What the task requires: The entries below hold a line with "bpy.context.view_layer.objects.active = body" and a line with "t += (pos[i]". Return those lines and all that lie between them, exactly and only.

/---

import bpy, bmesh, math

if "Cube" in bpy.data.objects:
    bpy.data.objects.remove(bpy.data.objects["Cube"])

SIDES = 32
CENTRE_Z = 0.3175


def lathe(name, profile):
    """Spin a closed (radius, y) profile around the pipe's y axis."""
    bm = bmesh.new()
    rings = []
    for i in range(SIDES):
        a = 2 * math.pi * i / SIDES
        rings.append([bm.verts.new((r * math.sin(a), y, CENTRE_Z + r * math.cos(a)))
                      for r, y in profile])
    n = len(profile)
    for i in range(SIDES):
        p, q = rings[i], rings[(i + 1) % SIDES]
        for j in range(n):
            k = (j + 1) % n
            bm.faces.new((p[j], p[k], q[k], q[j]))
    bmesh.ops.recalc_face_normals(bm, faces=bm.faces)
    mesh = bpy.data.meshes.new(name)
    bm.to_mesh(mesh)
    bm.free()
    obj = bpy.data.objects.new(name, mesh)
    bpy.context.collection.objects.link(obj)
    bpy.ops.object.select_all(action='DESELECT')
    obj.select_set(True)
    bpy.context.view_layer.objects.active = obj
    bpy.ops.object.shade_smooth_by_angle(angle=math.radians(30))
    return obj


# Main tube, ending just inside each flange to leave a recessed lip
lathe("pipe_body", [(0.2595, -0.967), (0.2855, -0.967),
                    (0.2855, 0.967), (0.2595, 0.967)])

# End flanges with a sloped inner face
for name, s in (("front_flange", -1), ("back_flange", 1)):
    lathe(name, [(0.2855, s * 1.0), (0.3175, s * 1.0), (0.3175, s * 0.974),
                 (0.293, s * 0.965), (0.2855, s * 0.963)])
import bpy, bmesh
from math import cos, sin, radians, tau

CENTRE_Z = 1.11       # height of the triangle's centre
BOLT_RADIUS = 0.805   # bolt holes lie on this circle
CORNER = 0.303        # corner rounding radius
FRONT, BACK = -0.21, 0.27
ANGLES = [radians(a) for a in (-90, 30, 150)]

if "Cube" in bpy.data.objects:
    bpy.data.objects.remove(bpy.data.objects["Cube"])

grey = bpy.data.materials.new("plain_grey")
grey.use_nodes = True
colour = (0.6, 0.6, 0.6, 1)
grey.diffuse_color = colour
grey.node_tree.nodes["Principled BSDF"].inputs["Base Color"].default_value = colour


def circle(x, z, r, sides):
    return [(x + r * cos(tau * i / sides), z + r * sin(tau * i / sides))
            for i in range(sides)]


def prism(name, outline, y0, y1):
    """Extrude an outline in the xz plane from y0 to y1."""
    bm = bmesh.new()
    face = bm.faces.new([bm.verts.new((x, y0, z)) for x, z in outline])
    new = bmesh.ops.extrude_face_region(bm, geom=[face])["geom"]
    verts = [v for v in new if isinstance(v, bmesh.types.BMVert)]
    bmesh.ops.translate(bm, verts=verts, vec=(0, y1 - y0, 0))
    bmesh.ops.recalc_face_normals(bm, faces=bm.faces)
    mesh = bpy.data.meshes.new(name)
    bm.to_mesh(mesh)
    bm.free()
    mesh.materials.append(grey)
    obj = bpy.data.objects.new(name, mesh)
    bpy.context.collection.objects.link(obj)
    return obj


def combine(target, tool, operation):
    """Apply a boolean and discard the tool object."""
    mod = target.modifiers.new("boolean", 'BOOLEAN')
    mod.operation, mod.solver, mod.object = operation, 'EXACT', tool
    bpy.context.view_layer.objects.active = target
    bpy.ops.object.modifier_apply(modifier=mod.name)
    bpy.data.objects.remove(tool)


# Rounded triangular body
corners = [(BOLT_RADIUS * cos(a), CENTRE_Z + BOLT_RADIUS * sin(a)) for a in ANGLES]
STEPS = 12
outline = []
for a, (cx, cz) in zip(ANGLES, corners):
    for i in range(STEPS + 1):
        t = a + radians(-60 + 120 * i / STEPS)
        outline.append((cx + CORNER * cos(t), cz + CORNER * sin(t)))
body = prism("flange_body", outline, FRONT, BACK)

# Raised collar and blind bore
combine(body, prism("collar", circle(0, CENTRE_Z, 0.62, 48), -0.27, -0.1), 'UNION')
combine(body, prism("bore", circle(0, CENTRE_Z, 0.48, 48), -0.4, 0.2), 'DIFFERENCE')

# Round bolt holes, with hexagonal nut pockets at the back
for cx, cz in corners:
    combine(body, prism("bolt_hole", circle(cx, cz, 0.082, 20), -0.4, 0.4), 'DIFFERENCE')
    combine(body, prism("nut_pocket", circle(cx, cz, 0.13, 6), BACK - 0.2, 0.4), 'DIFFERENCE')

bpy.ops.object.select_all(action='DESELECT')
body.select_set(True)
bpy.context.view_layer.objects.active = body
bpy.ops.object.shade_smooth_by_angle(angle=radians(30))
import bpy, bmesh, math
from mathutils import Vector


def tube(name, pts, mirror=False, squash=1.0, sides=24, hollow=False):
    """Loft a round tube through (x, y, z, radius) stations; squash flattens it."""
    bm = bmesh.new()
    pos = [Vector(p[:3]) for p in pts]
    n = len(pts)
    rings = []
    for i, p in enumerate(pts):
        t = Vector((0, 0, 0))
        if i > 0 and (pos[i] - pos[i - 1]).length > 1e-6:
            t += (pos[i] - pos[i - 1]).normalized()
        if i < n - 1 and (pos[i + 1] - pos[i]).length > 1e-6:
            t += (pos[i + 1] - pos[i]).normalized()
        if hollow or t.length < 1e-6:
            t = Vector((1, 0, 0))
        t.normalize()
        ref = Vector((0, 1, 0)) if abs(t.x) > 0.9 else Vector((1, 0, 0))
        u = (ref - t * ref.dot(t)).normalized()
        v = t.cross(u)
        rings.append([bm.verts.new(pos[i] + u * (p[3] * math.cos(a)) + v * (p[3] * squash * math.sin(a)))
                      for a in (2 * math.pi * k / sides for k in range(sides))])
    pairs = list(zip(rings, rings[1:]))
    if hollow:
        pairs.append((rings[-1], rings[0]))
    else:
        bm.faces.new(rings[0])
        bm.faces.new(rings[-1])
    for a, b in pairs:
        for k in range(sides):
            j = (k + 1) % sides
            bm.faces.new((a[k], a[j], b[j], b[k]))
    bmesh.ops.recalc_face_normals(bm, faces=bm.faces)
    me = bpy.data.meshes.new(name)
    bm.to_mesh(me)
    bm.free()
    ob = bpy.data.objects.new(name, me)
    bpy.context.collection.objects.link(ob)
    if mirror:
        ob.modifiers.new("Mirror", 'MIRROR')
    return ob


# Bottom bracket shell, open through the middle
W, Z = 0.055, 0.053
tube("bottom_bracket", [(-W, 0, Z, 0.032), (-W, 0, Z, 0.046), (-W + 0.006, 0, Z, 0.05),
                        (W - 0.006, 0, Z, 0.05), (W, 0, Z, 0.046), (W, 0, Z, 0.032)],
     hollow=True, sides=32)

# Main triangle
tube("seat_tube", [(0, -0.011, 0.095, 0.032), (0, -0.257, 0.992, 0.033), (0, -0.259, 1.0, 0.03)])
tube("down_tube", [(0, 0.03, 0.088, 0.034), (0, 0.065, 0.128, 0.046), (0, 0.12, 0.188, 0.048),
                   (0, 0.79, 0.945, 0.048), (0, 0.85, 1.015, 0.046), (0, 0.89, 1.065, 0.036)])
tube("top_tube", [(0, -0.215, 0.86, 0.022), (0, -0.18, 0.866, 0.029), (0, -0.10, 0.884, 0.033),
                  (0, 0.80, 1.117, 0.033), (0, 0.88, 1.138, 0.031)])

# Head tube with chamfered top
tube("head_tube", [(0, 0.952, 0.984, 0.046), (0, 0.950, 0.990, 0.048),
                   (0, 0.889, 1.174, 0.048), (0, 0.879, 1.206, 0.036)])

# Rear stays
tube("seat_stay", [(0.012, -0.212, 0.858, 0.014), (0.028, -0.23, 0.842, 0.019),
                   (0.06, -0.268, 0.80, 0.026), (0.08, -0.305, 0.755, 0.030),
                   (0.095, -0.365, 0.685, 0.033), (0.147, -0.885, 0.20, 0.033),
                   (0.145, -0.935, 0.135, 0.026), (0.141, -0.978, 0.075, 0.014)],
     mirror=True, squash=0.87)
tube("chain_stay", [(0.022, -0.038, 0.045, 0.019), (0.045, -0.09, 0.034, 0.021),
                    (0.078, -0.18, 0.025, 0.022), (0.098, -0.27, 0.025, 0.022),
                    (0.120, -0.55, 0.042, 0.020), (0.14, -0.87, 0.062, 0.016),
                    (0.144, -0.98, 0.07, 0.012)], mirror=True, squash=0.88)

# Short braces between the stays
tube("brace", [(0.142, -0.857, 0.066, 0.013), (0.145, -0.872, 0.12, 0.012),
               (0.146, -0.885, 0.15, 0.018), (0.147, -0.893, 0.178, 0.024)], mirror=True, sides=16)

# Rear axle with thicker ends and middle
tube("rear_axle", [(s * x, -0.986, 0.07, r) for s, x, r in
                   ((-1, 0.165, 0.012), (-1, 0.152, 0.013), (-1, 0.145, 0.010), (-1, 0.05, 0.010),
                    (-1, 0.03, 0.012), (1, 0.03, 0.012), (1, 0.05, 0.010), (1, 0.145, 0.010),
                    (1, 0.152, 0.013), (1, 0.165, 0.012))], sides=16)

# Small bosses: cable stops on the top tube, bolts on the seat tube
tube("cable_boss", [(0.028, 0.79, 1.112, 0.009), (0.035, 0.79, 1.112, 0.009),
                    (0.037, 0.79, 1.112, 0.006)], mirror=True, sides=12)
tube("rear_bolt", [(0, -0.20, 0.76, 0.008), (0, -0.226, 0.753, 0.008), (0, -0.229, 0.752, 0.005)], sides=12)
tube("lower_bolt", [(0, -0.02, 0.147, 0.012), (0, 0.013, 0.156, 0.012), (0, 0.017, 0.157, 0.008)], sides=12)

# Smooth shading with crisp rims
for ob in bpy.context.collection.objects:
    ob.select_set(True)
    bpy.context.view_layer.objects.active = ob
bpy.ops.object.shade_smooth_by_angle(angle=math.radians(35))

\---

Response:
bpy.context.view_layer.objects.active = body
bpy.ops.object.shade_smooth_by_angle(angle=radians(30))
import bpy, bmesh, math
from mathutils import Vector


def tube(name, pts, mirror=False, squash=1.0, sides=24, hollow=False):
    """Loft a round tube through (x, y, z, radius) stations; squash flattens it."""
    bm = bmesh.new()
    pos = [Vector(p[:3]) for p in pts]
    n = len(pts)
    rings = []
    for i, p in enumerate(pts):
        t = Vector((0, 0, 0))
        if i > 0 and (pos[i] - pos[i - 1]).length > 1e-6:
            t += (pos[i] - pos[i - 1]).normalized()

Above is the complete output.